According to reports on the Microsoft News Center website as well as in The New York Times this week, researchers found that by analyzing what people search for on Bing, they could “identify people whose queries provided strong evidence that they had recently been diagnosed with pancreatic cancer.” Retroactively analyzing searches that were made over many months, researchers were able to identify patterns of queries most likely to signal the eventual diagnosis, Microsoft News reported.
Microsoft’s Eric Horvitz and Ryen White and former intern and Columbia University graduate student John Paparrizos led the study and published a paper in the Journal of Oncology Practice on Tuesday. The introduction reads:
People’s online activities can yield clues about their emerging health conditions. We performed an intensive study to explore the feasibility of using anonymized Web query logs to screen for the emergence of pancreatic adenocarcinoma. The methods used statistical analyses of large-scale anonymized search logs considering the symptom queries from millions of people, with the potential application of warning individual searchers about the value of seeking attention from health care professionals.
The anonymized search logs do not identify users.
“We asked ourselves, ‘If we heard the whispers of people online, would it provide strong evidence or a clue that something’s going on?’” Horvitz, managing director of Microsoft’s research lab in Redmond, Wash., said in The New York Times.
Both a computer scientist and a medical doctor by training, Horvitz told the Times he had been “exploring this area in part because of a phone conversation with a close friend who had described symptoms. Based on their conversation, Horvitz advised him to contact his doctor. He received a diagnosis of pancreatic cancer and died several months later.”
Pancreatic cancer is a leading cause of cancer death and often has a poor prognosis, even when diagnosed early. It typically spreads rapidly and is seldom detected in its early stages.

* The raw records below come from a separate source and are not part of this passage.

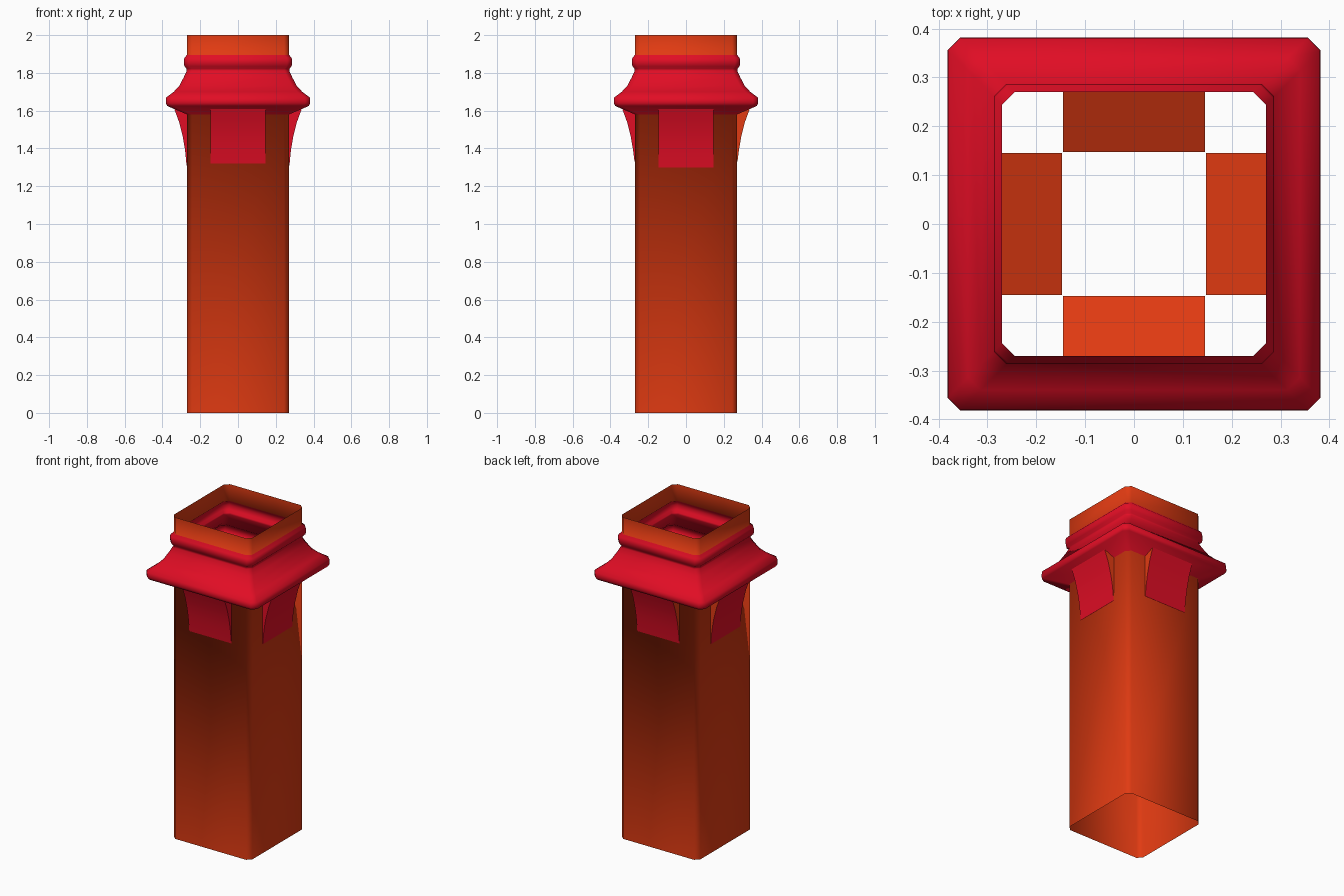
import bpy
import bmesh
from math import pi, radians
from mathutils import Matrix, Vector

if "Cube" in bpy.data.objects:
    bpy.data.objects.remove(bpy.data.objects["Cube"], do_unlink=True)


def material(name, colour):
    mat = bpy.data.materials.new(name)
    mat.use_nodes = True
    mat.diffuse_color = colour
    mat.node_tree.nodes["Principled BSDF"].inputs["Base Color"].default_value = colour
    return mat


orange = material("burnt orange", (0.75, 0.043, 0.006, 1))
red = material("crimson", (0.75, 0.004, 0.018, 1))


def make_object(name, bm, sharp_angle=None):
    mesh = bpy.data.meshes.new(name)
    bm.to_mesh(mesh)
    bm.free()
    mesh.materials.append(orange)
    mesh.materials.append(red)
    mesh.shade_smooth()
    if sharp_angle:
        mesh.set_sharp_from_angle(angle=sharp_angle)
    obj = bpy.data.objects.new(name, mesh)
    bpy.context.collection.objects.link(obj)
    return obj


def square_ring(bm, r, z, chamfer=0.026):
    """Square outline with cut corners."""
    c = r - chamfer
    pts = []
    for k in range(4):
        turn = Matrix.Rotation(k * pi / 2, 3, "Z")
        pts += [turn @ Vector((r, -c, z)), turn @ Vector((r, c, z))]
    return [bm.verts.new(p) for p in pts]


# Hollow open-ended shaft with the moulded crown in one shell
WALL = 0.27
CROWN_LOW, CROWN_HIGH = 1.58, 1.895
profile = [
    (WALL, 0), (WALL, CROWN_LOW),
    (0.375, 1.625), (0.382, 1.64), (0.38, 1.67),
    (0.34, 1.7), (0.312, 1.73), (0.288, 1.775), (0.272, 1.81),
    (0.272, 1.822), (0.284, 1.835), (0.287, 1.86), (0.284, 1.88),
    (WALL, CROWN_HIGH), (WALL, 2),
]
bm = bmesh.new()
rings = [square_ring(bm, r, z) for r, z in profile]
for low, high in zip(rings, rings[1:]):
    for i in range(8):
        j = (i + 1) % 8
        face = bm.faces.new((low[i], low[j], high[j], high[i]))
        z = face.calc_center_median().z
        face.material_index = int(CROWN_LOW < z < CROWN_HIGH)
make_object("shaft_and_crown", bm)


# Curved bracket under each side, its sloped foot reaching inside the shaft
def bracket(name, turn, foot_z, half_width=0.145):
    path = [(0.337, 1.608), (0.312, 1.54), (0.292, 1.46), (0.28, 1.39),
            (0.2715, foot_z), (0.147, foot_z - 0.06)]
    rotation = Matrix.Rotation(turn, 3, "Z")
    bm = bmesh.new()

    def row(r, z):
        return [bm.verts.new(rotation @ Vector((s * half_width, -r, z)))
                for s in (-1, 1)]

    rows = [row(r, z) for r, z in path]
    for top, low in zip(rows, rows[1:]):
        face = bm.faces.new((top[0], low[0], low[1], top[1]))
        face.material_index = int(low is not rows[-1])
    # Side cheeks, orange on the rear half and red on the front half
    back = row(WALL - 0.003, CROWN_LOW)
    outer = rows[:-1]
    left = bm.faces.new([back[0]] + [v[0] for v in reversed(outer)])
    right = bm.faces.new([back[1]] + [v[1] for v in outer])
    for face in (left, right):
        face.material_index = int(face.calc_center_median().y < 0)
    make_object(name, bm, radians(35))


sides = ("front", "left", "back", "right")
for k, side in enumerate(sides):
    bracket(side + "_bracket", k * pi / 2, 1.30 if k % 2 else 1.32)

The researchers believe that the analysis of search queries could have broad applications, and while Microsoft has no plans to develop products linked to the discovery, Microsoft News reports that “they hope the positive results will excite the broader medical community and generate discussion about how such a screening methodology might be used.”

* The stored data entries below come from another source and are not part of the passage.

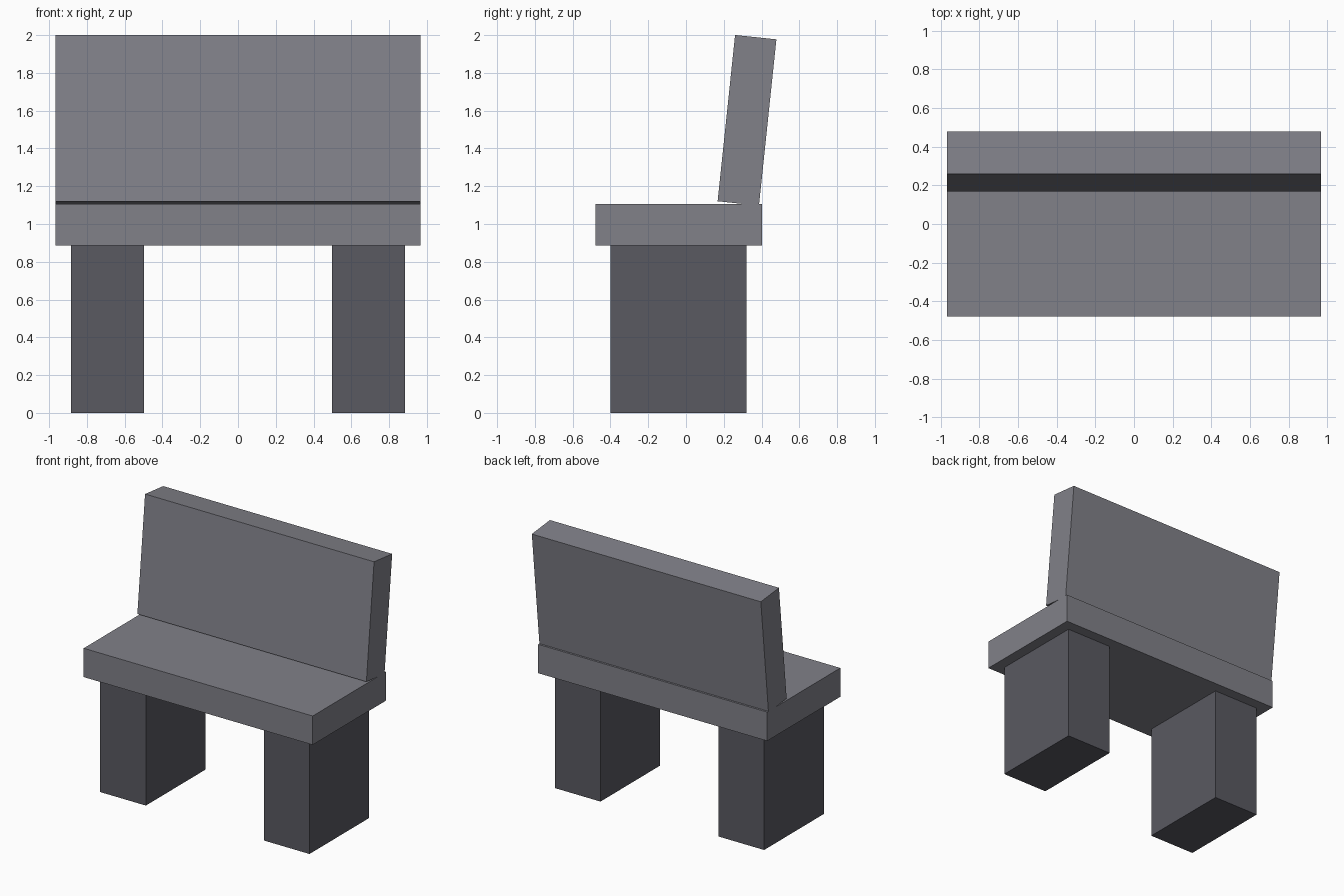
import bpy
import math

if "Cube" in bpy.data.objects:
    bpy.data.objects.remove(bpy.data.objects["Cube"])


def material(name, color):
    m = bpy.data.materials.new(name)
    m.diffuse_color = (*color, 1)
    m.use_nodes = True
    m.node_tree.nodes["Principled BSDF"].inputs["Base Color"].default_value = m.diffuse_color
    return m


def box(name, center, size, mat, tilt=0):
    bpy.ops.mesh.primitive_cube_add(size=1, location=center)
    ob = bpy.context.object
    ob.name = name
    ob.scale = size
    ob.rotation_euler.x = math.radians(tilt)
    ob.data.materials.append(mat)
    return ob


light_grey = material("light_grey", (0.22, 0.22, 0.25))
dark_grey = material("dark_grey", (0.10, 0.10, 0.12))

# Seat slab
box("seat", (0, -0.039, 0.996), (1.934, 0.882, 0.22), light_grey)

# Backrest leaning backwards, its rear edge resting in the seat
box("backrest", (0, 0.323, 1.549), (1.934, 0.22, 0.885), light_grey, tilt=-6)

# Block legs, left and right
for side, sx in (("left", -1), ("right", 1)):
    box(side + "_leg", (sx * 0.691, -0.04, 0.443), (0.386, 0.72, 0.886), dark_grey)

“The goal is not to perform the diagnosis,” said White, chief technology officer for Microsoft Health. “The goal is to help those at highest risk to engage with medical professionals who can actually make the true diagnosis.”